Saved data entries:
= Beginning of Section =

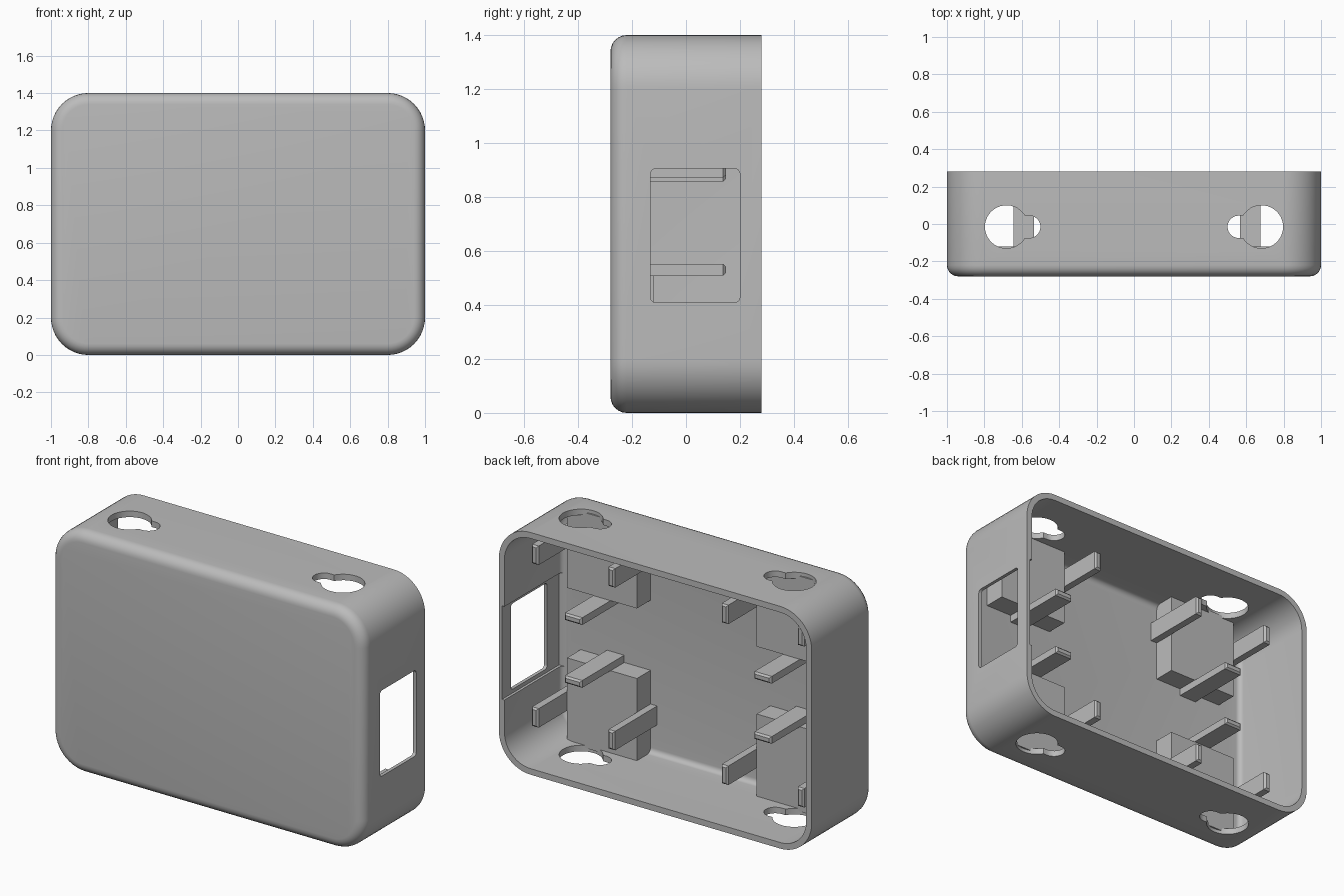
import bpy, bmesh, math
from mathutils import Vector

if "Cube" in bpy.data.objects:
    bpy.data.objects.remove(bpy.data.objects["Cube"])

plastic = bpy.data.materials.new("grey_plastic")
plastic.diffuse_color = (0.5, 0.5, 0.5, 1)
plastic.use_nodes = True
plastic.node_tree.nodes["Principled BSDF"].inputs["Base Color"].default_value = plastic.diffuse_color
MID = 0.7      # height of the case centre
WALL = 0.035


def finish(name, bm):
    bmesh.ops.recalc_face_normals(bm, faces=bm.faces)
    me = bpy.data.meshes.new(name)
    bm.to_mesh(me)
    bm.free()
    me.materials.append(plastic)
    ob = bpy.data.objects.new(name, me)
    bpy.context.collection.objects.link(ob)
    return ob


def rounded_rect(w, h, r, n=12):
    """Outline of a rounded rectangle with half sizes w and h."""
    pts = []
    for k, (sx, sz) in enumerate([(1, 1), (-1, 1), (-1, -1), (1, -1)]):
        for i in range(n + 1):
            a = math.pi / 2 * (k + i / n)
            pts.append((sx * (w - r) + r * math.cos(a), sz * (h - r) + r * math.sin(a)))
    return pts


def prism(name, pts, direction, place):
    """Extrude an outline placed in space along a direction."""
    bm = bmesh.new()
    a = [bm.verts.new(place(*p)) for p in pts]
    b = [bm.verts.new(v.co + Vector(direction)) for v in a]
    bm.faces.new(a)
    bm.faces.new(b)
    for i in range(len(a)):
        j = (i + 1) % len(a)
        bm.faces.new((a[i], a[j], b[j], b[i]))
    return finish(name, bm)


def box(name, x, y, z, chamfer=0):
    bm = bmesh.new()
    bmesh.ops.create_cube(bm, size=1)
    for v in bm.verts:
        v.co = [lo + (c + 0.5) * (hi - lo) for c, (lo, hi) in zip(v.co, (x, y, z))]
    if chamfer:
        # soften the edges around the free end only
        edges = [e for e in bm.edges if all(abs(v.co.y - y[1]) < 1e-5 for v in e.verts)]
        bmesh.ops.bevel(bm, geom=edges, offset=chamfer, segments=1, affect='EDGES')
    return finish(name, bm)


# Open-backed shell: outer skin, rim and inner skin lofted as one surface
def fillet(d, y, r, n=6):
    """Inset and depth of the rounded front edge."""
    steps = [math.pi / 2 * i / n for i in range(n + 1)]
    return [(d + r * (1 - math.sin(t)), y + r * (1 - math.cos(t))) for t in steps]


profile = fillet(0, -0.28, 0.06) + [(0, 0.28), (WALL, 0.28)]
profile += fillet(WALL, -0.28 + WALL, 0.03)[::-1]
bm = bmesh.new()
rings = [[bm.verts.new((x, y, z + MID)) for x, z in rounded_rect(1 - d, 0.7 - d, 0.2 - d)]
         for d, y in profile]
for a, b in zip(rings, rings[1:]):
    for i in range(len(a)):
        j = (i + 1) % len(a)
        bm.faces.new((a[i], a[j], b[j], b[i]))
bm.faces.new(rings[0])
bm.faces.new(rings[-1])
shell = finish("case_shell", bm)

# Cutters: thinned side panel, side window and four keyhole slots
cutters = [box("panel_recess_cutter", (0.9, 0.98), (-0.242, 0.4), (0.387, 0.927))]
cutters.append(prism("window_cutter", rounded_rect(0.166, 0.248, 0.02, 4), (0.3, 0, 0),
                     lambda u, v: (0.85, 0.034 + u, 0.657 + v)))
R, r, reach = 0.115, 0.06, 0.122
join = math.asin(r / R)
keyhole = []
for i in range(33):
    a = join + (2 * math.pi - 2 * join) * i / 32
    keyhole.append((R * math.cos(a), R * math.sin(a)))
for i in range(13):
    a = -math.pi / 2 + math.pi * i / 12
    keyhole.append((reach + r * math.cos(a), r * math.sin(a)))
for side in (-1, 1):
    for z in (-0.05, 1.35):
        cutters.append(prism("keyhole_cutter", keyhole, (0, 0, 0.1),
                             lambda u, v: (side * (0.682 - u), -0.015 + v, z)))
bpy.context.view_layer.objects.active = shell
shell.select_set(True)
for c in cutters:
    m = shell.modifiers.new("cut", 'BOOLEAN')
    m.operation = 'DIFFERENCE'
    m.solver = 'EXACT'
    m.object = c
    bpy.ops.object.modifier_apply(modifier=m.name)
    bpy.data.objects.remove(c)
bpy.ops.object.shade_smooth_by_angle(angle=math.radians(30))

# Corner pads, each gripped by three prongs
FLOOR, PAD, TIP, T = -0.26, -0.12, 0.148, 0.042


def pad_with_prongs(name, x0, x1, edge, upper, side_z):
    mid = (x0 + x1) / 2
    z = (edge, 1.38) if upper else (0.02, edge)
    bar_z = (edge - T, edge) if upper else (edge, edge + T)
    box(name + "_pad", (x0, x1), (FLOOR, PAD), z)
    box(name + "_shelf_prong", (mid - 0.055, mid + 0.055), (FLOOR, TIP), bar_z, 0.01)
    for label, a in (("left", x0 - T), ("right", x1)):
        box(f"{name}_{label}_prong", (a, a + T), (FLOOR, TIP),
            (side_z - 0.055, side_z + 0.055), 0.01)


pad_with_prongs("lower_right", 0.398, 0.845, 0.51, False, 0.26)
pad_with_prongs("upper_right", 0.398, 0.845, 0.915, True, 1.2)
pad_with_prongs("lower_left", -0.812, -0.368, 0.51, False, 0.253)
pad_with_prongs("upper_left", -0.812, -0.368, 0.90, True, 1.183)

= End of Section =

▶ [Work to complete]: Retype each entry exactly as it appears, excluding any image.

▶ [Answer for the task]:
import bpy, bmesh, math
from mathutils import Vector

if "Cube" in bpy.data.objects:
    bpy.data.objects.remove(bpy.data.objects["Cube"])

plastic = bpy.data.materials.new("grey_plastic")
plastic.diffuse_color = (0.5, 0.5, 0.5, 1)
plastic.use_nodes = True
plastic.node_tree.nodes["Principled BSDF"].inputs["Base Color"].default_value = plastic.diffuse_color
MID = 0.7      # height of the case centre
WALL = 0.035


def finish(name, bm):
    bmesh.ops.recalc_face_normals(bm, faces=bm.faces)
    me = bpy.data.meshes.new(name)
    bm.to_mesh(me)
    bm.free()
    me.materials.append(plastic)
    ob = bpy.data.objects.new(name, me)
    bpy.context.collection.objects.link(ob)
    return ob


def rounded_rect(w, h, r, n=12):
    """Outline of a rounded rectangle with half sizes w and h."""
    pts = []
    for k, (sx, sz) in enumerate([(1, 1), (-1, 1), (-1, -1), (1, -1)]):
        for i in range(n + 1):
            a = math.pi / 2 * (k + i / n)
            pts.append((sx * (w - r) + r * math.cos(a), sz * (h - r) + r * math.sin(a)))
    return pts


def prism(name, pts, direction, place):
    """Extrude an outline placed in space along a direction."""
    bm = bmesh.new()
    a = [bm.verts.new(place(*p)) for p in pts]
    b = [bm.verts.new(v.co + Vector(direction)) for v in a]
    bm.faces.new(a)
    bm.faces.new(b)
    for i in range(len(a)):
        j = (i + 1) % len(a)
        bm.faces.new((a[i], a[j], b[j], b[i]))
    return finish(name, bm)


def box(name, x, y, z, chamfer=0):
    bm = bmesh.new()
    bmesh.ops.create_cube(bm, size=1)
    for v in bm.verts:
        v.co = [lo + (c + 0.5) * (hi - lo) for c, (lo, hi) in zip(v.co, (x, y, z))]
    if chamfer:
        # soften the edges around the free end only
        edges = [e for e in bm.edges if all(abs(v.co.y - y[1]) < 1e-5 for v in e.verts)]
        bmesh.ops.bevel(bm, geom=edges, offset=chamfer, segments=1, affect='EDGES')
    return finish(name, bm)


# Open-backed shell: outer skin, rim and inner skin lofted as one surface
def fillet(d, y, r, n=6):
    """Inset and depth of the rounded front edge."""
    steps = [math.pi / 2 * i / n for i in range(n + 1)]
    return [(d + r * (1 - math.sin(t)), y + r * (1 - math.cos(t))) for t in steps]


profile = fillet(0, -0.28, 0.06) + [(0, 0.28), (WALL, 0.28)]
profile += fillet(WALL, -0.28 + WALL, 0.03)[::-1]
bm = bmesh.new()
rings = [[bm.verts.new((x, y, z + MID)) for x, z in rounded_rect(1 - d, 0.7 - d, 0.2 - d)]
         for d, y in profile]
for a, b in zip(rings, rings[1:]):
    for i in range(len(a)):
        j = (i + 1) % len(a)
        bm.faces.new((a[i], a[j], b[j], b[i]))
bm.faces.new(rings[0])
bm.faces.new(rings[-1])
shell = finish("case_shell", bm)

# Cutters: thinned side panel, side window and four keyhole slots
cutters = [box("panel_recess_cutter", (0.9, 0.98), (-0.242, 0.4), (0.387, 0.927))]
cutters.append(prism("window_cutter", rounded_rect(0.166, 0.248, 0.02, 4), (0.3, 0, 0),
                     lambda u, v: (0.85, 0.034 + u, 0.657 + v)))
R, r, reach = 0.115, 0.06, 0.122
join = math.asin(r / R)
keyhole = []
for i in range(33):
    a = join + (2 * math.pi - 2 * join) * i / 32
    keyhole.append((R * math.cos(a), R * math.sin(a)))
for i in range(13):
    a = -math.pi / 2 + math.pi * i / 12
    keyhole.append((reach + r * math.cos(a), r * math.sin(a)))
for side in (-1, 1):
    for z in (-0.05, 1.35):
        cutters.append(prism("keyhole_cutter", keyhole, (0, 0, 0.1),
                             lambda u, v: (side * (0.682 - u), -0.015 + v, z)))
bpy.context.view_layer.objects.active = shell
shell.select_set(True)
for c in cutters:
    m = shell.modifiers.new("cut", 'BOOLEAN')
    m.operation = 'DIFFERENCE'
    m.solver = 'EXACT'
    m.object = c
    bpy.ops.object.modifier_apply(modifier=m.name)
    bpy.data.objects.remove(c)
bpy.ops.object.shade_smooth_by_angle(angle=math.radians(30))

# Corner pads, each gripped by three prongs
FLOOR, PAD, TIP, T = -0.26, -0.12, 0.148, 0.042


def pad_with_prongs(name, x0, x1, edge, upper, side_z):
    mid = (x0 + x1) / 2
    z = (edge, 1.38) if upper else (0.02, edge)
    bar_z = (edge - T, edge) if upper else (edge, edge + T)
    box(name + "_pad", (x0, x1), (FLOOR, PAD), z)
    box(name + "_shelf_prong", (mid - 0.055, mid + 0.055), (FLOOR, TIP), bar_z, 0.01)
    for label, a in (("left", x0 - T), ("right", x1)):
        box(f"{name}_{label}_prong", (a, a + T), (FLOOR, TIP),
            (side_z - 0.055, side_z + 0.055), 0.01)


pad_with_prongs("lower_right", 0.398, 0.845, 0.51, False, 0.26)
pad_with_prongs("upper_right", 0.398, 0.845, 0.915, True, 1.2)
pad_with_prongs("lower_left", -0.812, -0.368, 0.51, False, 0.253)
pad_with_prongs("upper_left", -0.812, -0.368, 0.90, True, 1.183)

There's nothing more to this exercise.